The U.S. elections, dollar, stocks and gold by GoldSeek
The sky’s the limit in Saskatchewan by the Gold Report
Eurozone rot spreads to Germany while China mends by the Financial Post
China, India gold buying down by Equedia
Grandich update: U.S. market/bonds/dollar; gold and silver; oil and natural gas by the Grandich Report
All signs pointing to gold by VantageWire

October 25th, 2012

A European approach to mining investment by the Gold Report
Western central banks have enormous secrets about gold by GoldSeek
Eurozone rot spreads to Germany while China mends by the Financial Post
China, India gold buying down by Equedia
Grandich update: U.S. market/bonds/dollar; gold and silver; oil and natural gas by the Grandich Report
All signs pointing to gold by VantageWire

October 24th, 2012

Is financial crime a systemic risk? by GoldSeek
Eurozone rot spreads to Germany while China mends by the Financial Post
China, India gold buying down by Equedia
Grandich update: U.S. market/bonds/dollar; gold and silver; oil and natural gas by the Grandich Report
Extraordinary stories of tungsten and fluorspar by the Gold Report
All signs pointing to gold by VantageWire

October 24th, 2012

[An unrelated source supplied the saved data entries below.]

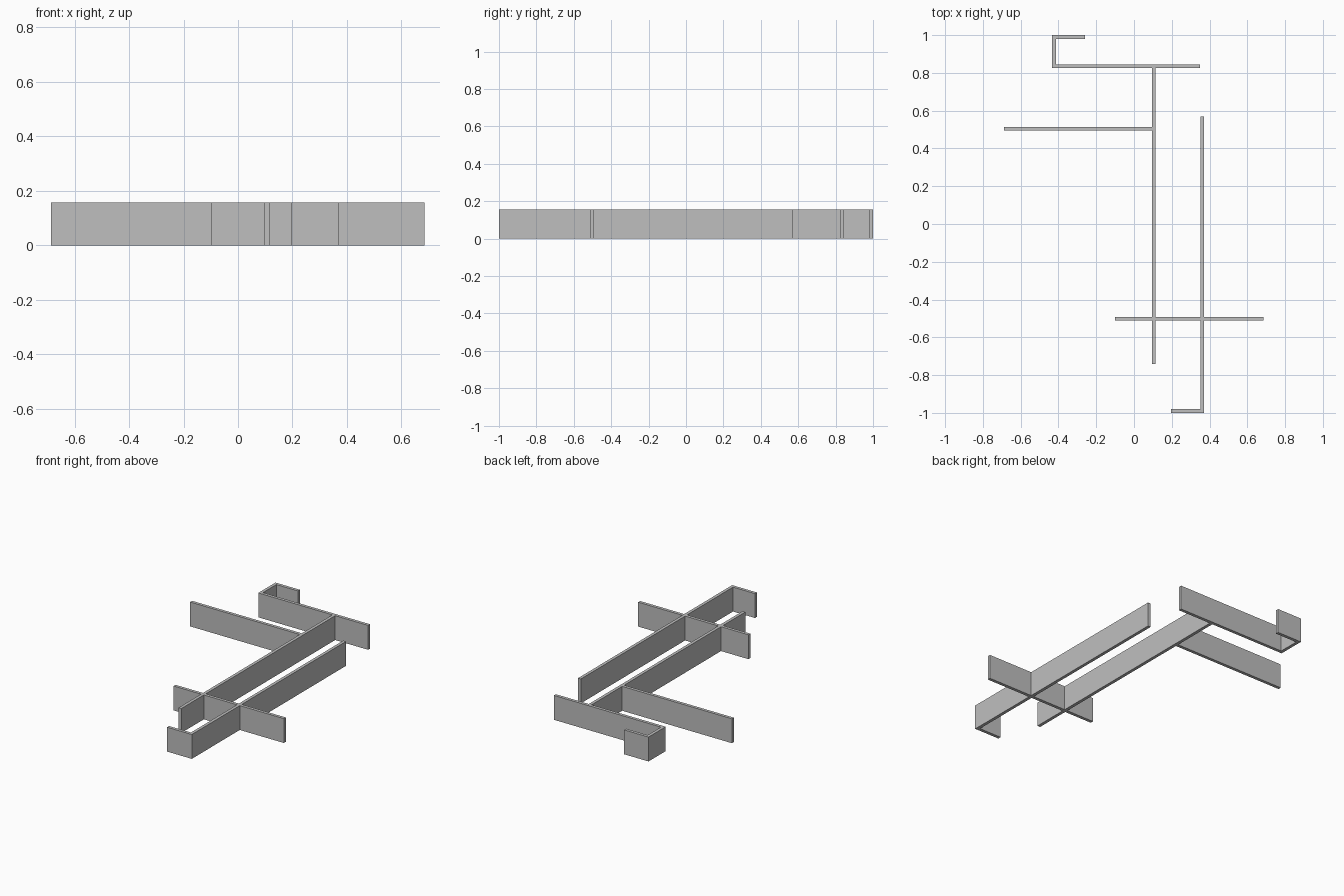
import bpy
import bmesh
from mathutils import Matrix

HEIGHT = 0.157
THICK = 0.02

cube = bpy.data.objects.get("Cube")
if cube:
    bpy.data.objects.remove(cube, do_unlink=True)

grey = bpy.data.materials.new("light grey")
grey.use_nodes = True
colour = (0.52, 0.52, 0.52, 1)
grey.diffuse_color = colour
grey.node_tree.nodes["Principled BSDF"].inputs["Base Color"].default_value = colour


def panel(name, x0, x1, y0, y1):
    """Upright panel standing on the ground over a rectangular footprint."""
    bm = bmesh.new()
    place = Matrix.Translation(((x0 + x1) / 2, (y0 + y1) / 2, HEIGHT / 2))
    size = Matrix.Diagonal((x1 - x0, y1 - y0, HEIGHT, 1))
    bmesh.ops.create_cube(bm, size=1, matrix=place @ size)
    mesh = bpy.data.meshes.new(name)
    bm.to_mesh(mesh)
    bm.free()
    mesh.materials.append(grey)
    bpy.context.collection.objects.link(bpy.data.objects.new(name, mesh))


def panel_along_x(name, x0, x1, y):
    panel(name, x0, x1, y - THICK / 2, y + THICK / 2)


def panel_along_y(name, x, y0, y1):
    panel(name, x - THICK / 2, x + THICK / 2, y0, y1)


# Two long parallel walls
panel_along_y("centre_wall", 0.105, -0.74, 0.825)
panel_along_y("left_wall", 0.361, -1.0, 0.57)

# Walls crossing or branching from them
panel_along_x("front_cross_wall", -0.10, 0.685, -0.502)
panel_along_x("right_branch_wall", -0.687, 0.095, 0.504)
panel_along_x("front_return", 0.195, 0.351, -0.99)

# Back wall with its hooked end
panel_along_x("back_wall", -0.433, 0.35, 0.835)
panel_along_y("hook_side", -0.423, 0.845, 1.0)
panel_along_x("hook_return", -0.413, -0.26, 0.99)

Is financial crime a systemic risk? by GoldSeek
China, India gold buying down by Equedia
Grandich update: U.S. market/bonds/dollar; gold and silver; oil and natural gas by the Grandich Report
Forget gold: Here’s where die-hard skeptics stash their wealth by the Financial Post
Extraordinary stories of tungsten and fluorspar by the Gold Report
All signs pointing to gold by VantageWire